(Note: That’s my subtle cue that I have a slight rant coming – beware)
Mister Man’s birthday party is this coming Sunday. Invitations went home in backpacks to both first grade classrooms almost three weeks ago. The invitations included an RSVP request with email and phone numbers for both me and the co-host (he’s doing his party with Violet, thus both classes are invited so all their friends can be there). The RSVPs were clearly marked that they were due by this past Monday.
As of this morning – when I have to call to give the final number of guests – thirteen of the thirty-four invited guests had yet to respond. That’s almost forty percent of people who couldn’t be bothered to let us know whether or not they were able to attend the party.
I sent out an email to all of them – and I’ll call the stragglers tonight – this morning with “please respond” in the title of the email. Interestingly, I’ve since had five people respond since that email went out. My assumption was that those who didn’t respond weren’t able to attend and therefore hadn’t responded. Actually, no. Two of the five are coming and had just “forgotten” to RSVP.
I had a conversation this morning with a friend about this, and her theory is that people simply don’t know what RSVP means anymore. (It’s French. Respondez s’il vous plait – answer, if you please.) RSVP regrets only means you only need to let the host know if you aren’t coming. RSVP means tell the host of your plans regardless. I’m not so sure I fully buy her theory though.
Let me give you a different example:
I recently hosted a fortieth birthday party for my husband. It was a surprise party, and I was hosting it at a sports bar where I was providing food and open bar. I sent the invitation via evite since it was the easiest way to get contact information for his friends. By the date I’d requested a response, way less than half the group had responded. I sent out an email explaining that I needed final numbers to provide for food purposes, as I couldn’t easily change them after that day. I was very clear on that point.
The responses poured in, but I still was missing about a dozen. I mentally wrote those people off. I now had the opposite problem. Knowing my husband and his friends, the room I had his surprise party in seated fifteen. Ninteen people responded that they were coming. I spent the next four days worried about how we were going to fit all those people in the room.

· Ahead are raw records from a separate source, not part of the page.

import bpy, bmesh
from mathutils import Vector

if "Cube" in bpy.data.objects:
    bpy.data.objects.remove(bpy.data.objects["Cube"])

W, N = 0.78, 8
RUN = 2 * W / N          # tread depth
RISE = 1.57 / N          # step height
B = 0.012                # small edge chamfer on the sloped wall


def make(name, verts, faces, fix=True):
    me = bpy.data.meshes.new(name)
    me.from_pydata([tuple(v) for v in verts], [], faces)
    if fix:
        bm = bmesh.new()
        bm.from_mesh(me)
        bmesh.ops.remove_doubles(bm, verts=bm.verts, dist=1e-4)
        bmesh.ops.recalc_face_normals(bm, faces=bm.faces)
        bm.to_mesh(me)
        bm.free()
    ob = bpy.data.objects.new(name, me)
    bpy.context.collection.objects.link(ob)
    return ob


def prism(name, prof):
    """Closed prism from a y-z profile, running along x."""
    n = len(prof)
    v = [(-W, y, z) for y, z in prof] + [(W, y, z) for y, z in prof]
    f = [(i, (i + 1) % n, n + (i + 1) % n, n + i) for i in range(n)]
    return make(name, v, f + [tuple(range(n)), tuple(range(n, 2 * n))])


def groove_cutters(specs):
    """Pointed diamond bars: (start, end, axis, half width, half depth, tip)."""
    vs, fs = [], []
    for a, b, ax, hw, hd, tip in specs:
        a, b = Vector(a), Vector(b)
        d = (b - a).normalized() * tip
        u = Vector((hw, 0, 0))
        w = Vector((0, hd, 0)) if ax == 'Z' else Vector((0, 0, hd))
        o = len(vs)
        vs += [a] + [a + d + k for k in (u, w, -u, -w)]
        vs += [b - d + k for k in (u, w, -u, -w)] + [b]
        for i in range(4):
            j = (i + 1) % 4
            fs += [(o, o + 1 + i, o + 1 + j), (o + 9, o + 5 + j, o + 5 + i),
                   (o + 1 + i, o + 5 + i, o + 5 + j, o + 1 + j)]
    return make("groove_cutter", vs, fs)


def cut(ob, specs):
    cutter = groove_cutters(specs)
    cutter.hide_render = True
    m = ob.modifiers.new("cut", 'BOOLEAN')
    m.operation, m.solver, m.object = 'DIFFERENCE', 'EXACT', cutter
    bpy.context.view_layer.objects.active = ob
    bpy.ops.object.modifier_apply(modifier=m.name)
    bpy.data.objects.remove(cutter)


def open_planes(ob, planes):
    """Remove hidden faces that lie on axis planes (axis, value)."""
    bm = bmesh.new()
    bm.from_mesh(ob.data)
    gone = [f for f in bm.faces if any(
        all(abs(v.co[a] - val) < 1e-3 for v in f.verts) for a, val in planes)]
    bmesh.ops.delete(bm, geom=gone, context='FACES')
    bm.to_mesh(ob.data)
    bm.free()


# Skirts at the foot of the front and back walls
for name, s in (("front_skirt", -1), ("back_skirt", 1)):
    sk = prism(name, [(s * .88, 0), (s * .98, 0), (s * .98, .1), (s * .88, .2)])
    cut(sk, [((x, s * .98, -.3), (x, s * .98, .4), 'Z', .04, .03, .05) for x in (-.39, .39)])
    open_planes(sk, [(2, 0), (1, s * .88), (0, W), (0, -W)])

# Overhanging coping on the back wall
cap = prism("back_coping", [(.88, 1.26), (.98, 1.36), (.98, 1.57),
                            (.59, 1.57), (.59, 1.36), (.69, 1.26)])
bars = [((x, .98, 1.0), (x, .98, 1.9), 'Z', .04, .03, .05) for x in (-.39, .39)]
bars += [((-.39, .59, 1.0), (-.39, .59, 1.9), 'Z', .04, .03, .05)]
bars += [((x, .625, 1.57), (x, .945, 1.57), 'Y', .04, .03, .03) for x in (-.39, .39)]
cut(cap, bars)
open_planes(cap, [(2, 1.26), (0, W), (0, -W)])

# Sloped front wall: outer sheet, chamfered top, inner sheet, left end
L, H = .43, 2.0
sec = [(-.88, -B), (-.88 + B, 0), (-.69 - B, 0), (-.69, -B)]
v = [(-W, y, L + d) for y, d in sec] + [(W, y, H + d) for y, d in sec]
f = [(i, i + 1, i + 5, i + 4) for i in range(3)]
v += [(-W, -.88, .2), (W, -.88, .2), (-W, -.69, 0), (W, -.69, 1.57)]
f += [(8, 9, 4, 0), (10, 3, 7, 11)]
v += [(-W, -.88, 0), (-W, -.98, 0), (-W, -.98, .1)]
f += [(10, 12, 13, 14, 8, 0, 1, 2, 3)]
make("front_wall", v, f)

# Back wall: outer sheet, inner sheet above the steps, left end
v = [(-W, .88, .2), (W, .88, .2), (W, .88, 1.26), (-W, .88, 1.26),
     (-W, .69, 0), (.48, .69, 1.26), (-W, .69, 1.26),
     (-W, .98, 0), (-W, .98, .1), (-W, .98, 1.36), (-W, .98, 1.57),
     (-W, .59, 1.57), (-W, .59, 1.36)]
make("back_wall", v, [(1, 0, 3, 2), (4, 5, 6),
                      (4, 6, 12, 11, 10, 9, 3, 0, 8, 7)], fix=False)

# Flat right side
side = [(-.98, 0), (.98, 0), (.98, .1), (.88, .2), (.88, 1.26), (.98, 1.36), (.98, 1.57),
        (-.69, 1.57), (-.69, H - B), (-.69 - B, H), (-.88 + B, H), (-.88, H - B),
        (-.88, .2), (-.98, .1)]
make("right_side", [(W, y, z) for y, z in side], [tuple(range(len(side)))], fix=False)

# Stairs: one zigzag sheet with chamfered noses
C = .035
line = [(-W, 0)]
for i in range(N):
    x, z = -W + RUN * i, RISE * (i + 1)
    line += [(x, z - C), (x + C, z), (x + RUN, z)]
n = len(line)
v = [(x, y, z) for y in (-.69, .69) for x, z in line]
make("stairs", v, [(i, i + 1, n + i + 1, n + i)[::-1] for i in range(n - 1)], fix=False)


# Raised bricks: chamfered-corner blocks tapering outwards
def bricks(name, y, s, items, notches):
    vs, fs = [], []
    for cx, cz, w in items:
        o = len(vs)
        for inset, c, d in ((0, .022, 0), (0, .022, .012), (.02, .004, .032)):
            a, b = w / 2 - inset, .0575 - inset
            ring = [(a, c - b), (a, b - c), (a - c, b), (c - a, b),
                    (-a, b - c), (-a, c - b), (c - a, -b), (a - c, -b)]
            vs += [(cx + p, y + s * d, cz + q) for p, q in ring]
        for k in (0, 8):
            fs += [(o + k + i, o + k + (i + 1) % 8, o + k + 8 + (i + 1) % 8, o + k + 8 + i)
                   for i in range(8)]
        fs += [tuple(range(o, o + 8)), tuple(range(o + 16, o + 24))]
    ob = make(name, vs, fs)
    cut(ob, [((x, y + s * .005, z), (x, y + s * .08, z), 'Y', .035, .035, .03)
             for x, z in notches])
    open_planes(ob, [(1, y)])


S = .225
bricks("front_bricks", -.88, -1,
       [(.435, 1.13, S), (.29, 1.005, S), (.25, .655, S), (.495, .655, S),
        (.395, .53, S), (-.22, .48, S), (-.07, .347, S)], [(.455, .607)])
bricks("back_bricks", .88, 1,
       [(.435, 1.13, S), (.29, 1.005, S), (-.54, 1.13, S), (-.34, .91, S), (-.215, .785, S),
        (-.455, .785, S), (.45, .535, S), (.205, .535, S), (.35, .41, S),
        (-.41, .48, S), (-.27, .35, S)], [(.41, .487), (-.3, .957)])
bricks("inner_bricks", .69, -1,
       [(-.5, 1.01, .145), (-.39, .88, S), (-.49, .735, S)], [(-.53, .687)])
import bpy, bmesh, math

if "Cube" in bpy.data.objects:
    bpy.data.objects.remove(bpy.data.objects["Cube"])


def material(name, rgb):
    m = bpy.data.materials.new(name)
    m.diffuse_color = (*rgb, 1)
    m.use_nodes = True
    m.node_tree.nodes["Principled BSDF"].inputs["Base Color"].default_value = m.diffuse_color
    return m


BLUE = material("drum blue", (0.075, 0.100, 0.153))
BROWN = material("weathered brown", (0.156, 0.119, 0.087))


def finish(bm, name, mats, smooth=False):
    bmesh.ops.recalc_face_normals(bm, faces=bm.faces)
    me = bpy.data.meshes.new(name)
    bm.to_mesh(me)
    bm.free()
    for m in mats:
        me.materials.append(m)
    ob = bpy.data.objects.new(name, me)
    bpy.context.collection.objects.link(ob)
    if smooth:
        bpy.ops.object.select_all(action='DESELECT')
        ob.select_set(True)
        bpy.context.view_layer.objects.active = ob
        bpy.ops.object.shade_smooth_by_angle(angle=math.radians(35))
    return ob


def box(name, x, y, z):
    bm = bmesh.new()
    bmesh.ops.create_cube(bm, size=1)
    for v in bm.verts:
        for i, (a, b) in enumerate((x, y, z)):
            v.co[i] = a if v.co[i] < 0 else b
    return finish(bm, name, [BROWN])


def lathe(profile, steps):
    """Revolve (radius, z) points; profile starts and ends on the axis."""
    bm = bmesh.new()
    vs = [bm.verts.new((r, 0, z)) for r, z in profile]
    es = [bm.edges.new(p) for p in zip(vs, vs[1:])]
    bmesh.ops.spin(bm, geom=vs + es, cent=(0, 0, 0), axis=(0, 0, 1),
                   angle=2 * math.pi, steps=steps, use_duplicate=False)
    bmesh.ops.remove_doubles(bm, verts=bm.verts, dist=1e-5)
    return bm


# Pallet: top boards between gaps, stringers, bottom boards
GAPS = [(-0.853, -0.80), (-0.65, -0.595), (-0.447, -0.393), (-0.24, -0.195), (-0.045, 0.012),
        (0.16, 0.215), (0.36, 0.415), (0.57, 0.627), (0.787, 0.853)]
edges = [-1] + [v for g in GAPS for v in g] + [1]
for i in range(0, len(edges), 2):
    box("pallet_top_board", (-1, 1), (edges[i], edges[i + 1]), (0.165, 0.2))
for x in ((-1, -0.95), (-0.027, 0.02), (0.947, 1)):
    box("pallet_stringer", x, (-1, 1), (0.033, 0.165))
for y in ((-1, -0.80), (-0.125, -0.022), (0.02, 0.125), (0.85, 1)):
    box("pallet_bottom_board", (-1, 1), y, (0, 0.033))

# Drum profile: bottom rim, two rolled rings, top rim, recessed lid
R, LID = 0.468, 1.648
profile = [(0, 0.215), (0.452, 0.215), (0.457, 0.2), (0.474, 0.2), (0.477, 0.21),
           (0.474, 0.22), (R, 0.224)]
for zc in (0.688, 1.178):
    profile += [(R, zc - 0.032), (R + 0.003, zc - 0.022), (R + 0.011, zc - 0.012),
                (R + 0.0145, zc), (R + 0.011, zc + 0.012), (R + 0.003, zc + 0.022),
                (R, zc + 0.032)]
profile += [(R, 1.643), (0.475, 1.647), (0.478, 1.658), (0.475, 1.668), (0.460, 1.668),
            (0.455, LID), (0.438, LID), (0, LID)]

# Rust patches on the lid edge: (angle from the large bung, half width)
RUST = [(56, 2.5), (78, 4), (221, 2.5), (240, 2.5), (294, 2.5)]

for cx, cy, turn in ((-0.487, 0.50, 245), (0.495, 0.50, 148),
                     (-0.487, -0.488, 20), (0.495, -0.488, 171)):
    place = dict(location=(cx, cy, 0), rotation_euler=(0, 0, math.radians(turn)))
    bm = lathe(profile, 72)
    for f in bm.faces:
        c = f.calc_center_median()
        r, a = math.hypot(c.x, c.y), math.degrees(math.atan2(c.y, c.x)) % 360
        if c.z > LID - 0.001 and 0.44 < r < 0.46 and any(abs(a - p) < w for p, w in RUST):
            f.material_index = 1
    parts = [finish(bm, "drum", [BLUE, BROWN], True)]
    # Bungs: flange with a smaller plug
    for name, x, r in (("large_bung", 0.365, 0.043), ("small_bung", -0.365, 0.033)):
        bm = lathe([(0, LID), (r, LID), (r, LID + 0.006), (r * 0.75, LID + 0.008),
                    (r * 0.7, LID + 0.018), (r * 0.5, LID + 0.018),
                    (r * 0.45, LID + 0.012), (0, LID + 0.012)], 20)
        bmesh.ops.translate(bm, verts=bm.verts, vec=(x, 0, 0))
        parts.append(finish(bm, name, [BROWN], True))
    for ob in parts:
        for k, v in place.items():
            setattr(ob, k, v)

Apparently I had other things to worry about. Of the ninteen people, nine showed up. That nine includes my husband and me. Of the ten who simply didn’t show, two called me to tell me that they couldn’t make it and apologized. Both were friends of mine, as well. The others? They just … flaked. And so we were left with a ton – almost literally – of uneaten food and a bill far larger than I’d needed. I was not a happy camper.
This isn’t simply an RSVP problem anymore. It’s an all around manners and etiquette issue. Is this to say that I’ve never forgotten to respond to an invitation or misplaced one? Absolutely not. I certainly don’t do it on a regular basis, however – and never when I’ve been prompted.
The next time I have a party, I’m going to skip RSVP. Just in case. The next time, I’ll stick with “I need to know if you’re coming or not – call me.” Do you think that will be clear enough?